Problem statement: Please take the lines from the one holding "Vector((0, 1, 0)))" through the one holding "ob.select_set(True)" in the data below and copy them exactly.

Source records:
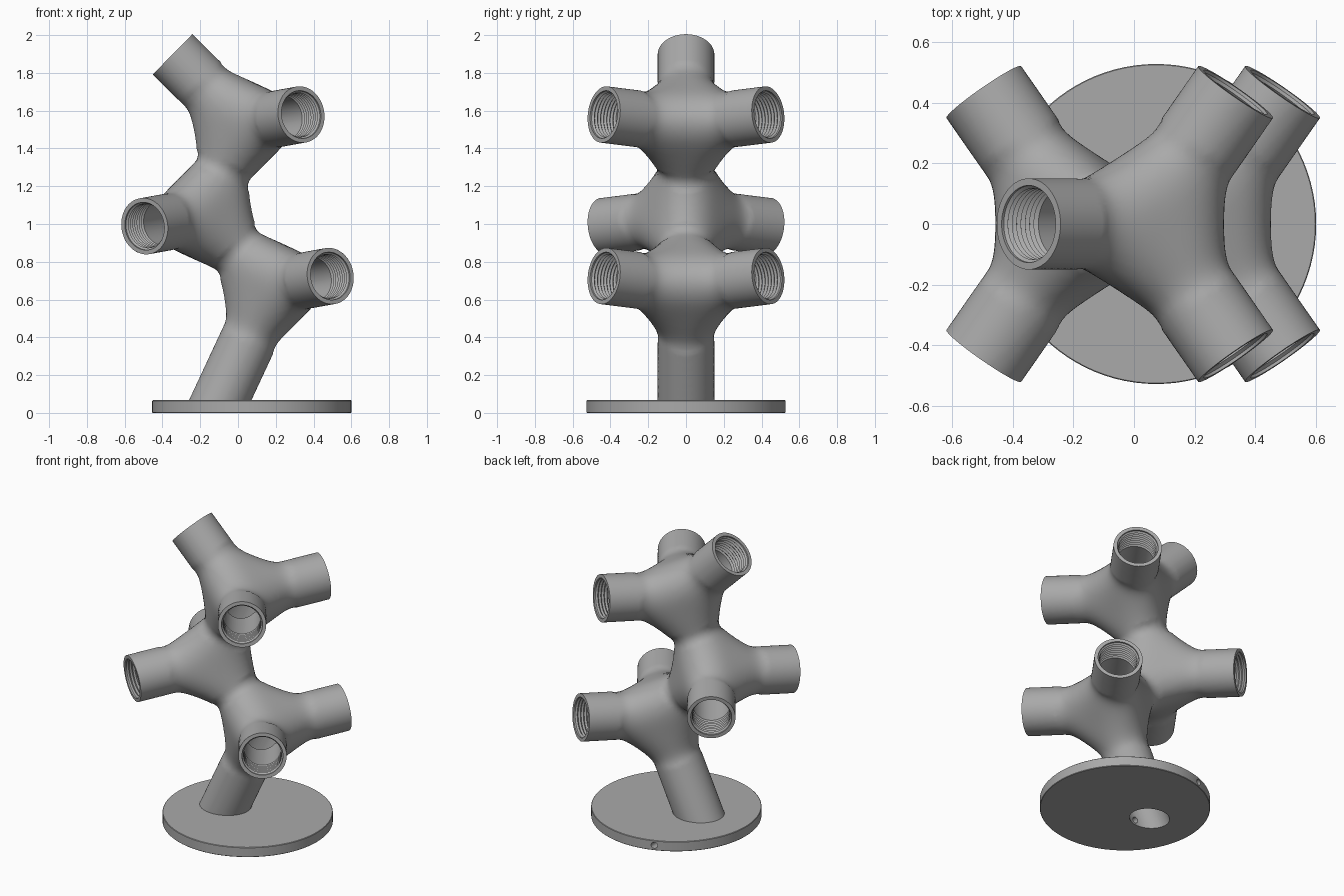
import bpy, bmesh, math
from mathutils import Vector, Matrix

old = bpy.data.objects.get("Cube")
if old:
    bpy.data.objects.remove(old, do_unlink=True)

grey = bpy.data.materials.new("satin_grey")
grey.use_nodes = True
grey.diffuse_color = (0.4, 0.4, 0.4, 1)
grey.node_tree.nodes["Principled BSDF"].inputs["Base Color"].default_value = grey.diffuse_color

TUBE, BORE, LENGTH, BLEND = 0.15, 0.117, 0.532, 0.177

# Skeleton: three joints in a zigzag, each with four evenly spread directions
def in_plane(degrees):
    a = math.radians(degrees)
    return Vector((math.cos(a), 0, math.sin(a)))

half = math.radians(54.74)
out = in_plane(10.25)
sides = [out * math.cos(half) + Vector((0, s * math.sin(half), 0)) for s in (-1, 1)]
stem, link = in_plane(245), in_plane(135.5)
lower = Vector((0.187, 0, 0.67))
middle = lower + link * LENGTH
upper = middle - stem * LENGTH

joints = [(j, [d * s for d in sides + [stem, link]])
          for j, s in ((lower, 1), (middle, -1), (upper, 1))]
sockets = [(j, d) for j, dirs in joints for d in dirs[:2]] + [(upper, link)]
plain = [(lower, stem, 0.95), (lower, link, LENGTH), (middle, -stem, LENGTH)]
tubes = [(j, d, LENGTH + 0.05) for j, d in sockets] + plain


def new_object(name, bm):
    mesh = bpy.data.meshes.new(name)
    bm.to_mesh(mesh)
    bm.free()
    mesh.materials.append(grey)
    ob = bpy.data.objects.new(name, mesh)
    bpy.context.collection.objects.link(ob)
    return ob


def lathe(name, profile, origin, axis, steps=56):
    """Spin (radius, height) points into a closed solid along an axis."""
    bm = bmesh.new()
    vs = [bm.verts.new((r, 0, h)) for r, h in profile]
    es = [bm.edges.new(p) for p in zip(vs, vs[1:])]
    bmesh.ops.spin(bm, geom=vs + es, cent=(0, 0, 0), axis=(0, 0, 1),
                   angle=math.tau, steps=steps)
    bmesh.ops.remove_doubles(bm, verts=bm.verts, dist=1e-5)
    bmesh.ops.recalc_face_normals(bm, faces=bm.faces)
    turn = axis.to_track_quat("Z", "Y").to_matrix().to_4x4()
    bm.transform(Matrix.Translation(origin) @ turn)
    return new_object(name, bm)


def rod(name, radius, start, end, origin, axis):
    return lathe(name, [(0, start), (radius, start), (radius, end), (0, end)], origin, axis)


def bake(ob):
    """Apply all modifiers."""
    deps = bpy.context.evaluated_depsgraph_get()
    mesh = bpy.data.meshes.new_from_object(ob.evaluated_get(deps))
    ob.modifiers.clear()
    ob.data = mesh


def cut(ob, cutters):
    for c in cutters:
        m = ob.modifiers.new("cut", "BOOLEAN")
        m.operation, m.solver, m.object = "DIFFERENCE", "MANIFOLD", c
    bake(ob)


# Blended distance to the tubes, slightly hollowed between each three directions
def distance(p):
    nearest, total = BLEND, 0.0
    near = 9.0
    for start, d, length in tubes:
        v = p - start
        t = min(max(v.dot(d), 0.0), length)
        dist = (v - d * t).length - TUBE
        near = min(near, dist)
        if dist < BLEND:
            total += (BLEND - dist) ** 2
    f = max(nearest, near) - math.sqrt(total)
    for joint, dirs in joints:
        v = p - joint
        if 0.05 < v.length < 0.35:
            for d in dirs:
                m = (-v.dot(d) / v.length - 0.577) / 0.423
                if m > 0:
                    f += 0.046 * m * m
    return f


def settle(verts):
    e = 0.001
    axes = [Vector((e, 0, 0)), Vector((0, e, 0)), Vector((0, 0, e))]
    for v in verts:
        f = distance(v.co)
        g = Vector([(distance(v.co + a) - f) / e for a in axes])
        if g.length > 0.2:
            step = g * (f / g.length_squared)
            if step.length > 0.06:
                step *= 0.06 / step.length
            v.co -= step


# Branching frame: rough tubes merged, then settled onto the blended surface
bm = bmesh.new()
for start, d, length in tubes:
    part = rod("rough", TUBE + 0.02, -0.1, length + 0.1, start, d)
    bm.from_mesh(part.data)
    bpy.data.objects.remove(part)
frame = new_object("branching_frame", bm)
remesh = frame.modifiers.new("merge", "REMESH")
remesh.mode, remesh.voxel_size = "VOXEL", 0.021
bake(frame)
bm = bmesh.new()
bm.from_mesh(frame.data)
for i in range(4):
    if i < 3:
        bmesh.ops.smooth_vert(bm, verts=bm.verts, factor=0.5,
                              use_axis_x=True, use_axis_y=True, use_axis_z=True)
    settle(bm.verts)
bm.to_mesh(frame.data)
bm.free()

# Bores: threaded sockets that also trim the open ends, and plain channels
round_end = [(0, -BORE), (BORE * 0.7, -BORE * 0.7), (BORE, 0)]
pitch, turns = 0.02, 8
thread = []
for i in range(turns, 0, -1):
    thread += [(BORE, LENGTH - i * pitch), (BORE + 0.01, LENGTH - (i - 0.5) * pitch)]
flare = [(BORE + 0.01, LENGTH), (0.25, LENGTH), (0.25, LENGTH + 0.4), (0, LENGTH + 0.4)]
cutters = [lathe("socket_cutter", round_end + thread + flare, j, d) for j, d in sockets]
channels = [lathe("channel_cutter", round_end + [(BORE, n), (0, n)], j, d) for j, d, n in plain]
floor = rod("floor_cutter", 1.5, -1, 0.06, Vector(), Vector((0, 0, 1)))
cut(frame, cutters + channels + [floor])

# Round base plate with the stem channel and a small cable hole from the back
plate_profile = [(0, 0), (0.524, 0), (0.527, 0.003), (0.527, 0.064), (0.524, 0.067), (0, 0.067)]
plate = lathe("base_plate", plate_profile, Vector((0.073, 0, 0)), Vector((0, 0, 1)), 96)
cable = rod("cable_cutter", 0.02, -0.16, 0.7, Vector((-0.107, 0, 0.034)), Vector((0, 1, 0)))
cut(plate, [channels[0], cable])

for c in cutters + channels + [floor, cable]:
    bpy.data.objects.remove(c, do_unlink=True)

# Smooth shading with sharp rims
for ob in (frame, plate):
    bpy.ops.object.select_all(action="DESELECT")
    ob.select_set(True)
    bpy.context.view_layer.objects.active = ob
    bpy.ops.object.shade_smooth_by_angle(angle=math.radians(30))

Reply to the exercise:
cable = rod("cable_cutter", 0.02, -0.16, 0.7, Vector((-0.107, 0, 0.034)), Vector((0, 1, 0)))
cut(plate, [channels[0], cable])

for c in cutters + channels + [floor, cable]:
    bpy.data.objects.remove(c, do_unlink=True)

# Smooth shading with sharp rims
for ob in (frame, plate):
    bpy.ops.object.select_all(action="DESELECT")
    ob.select_set(True)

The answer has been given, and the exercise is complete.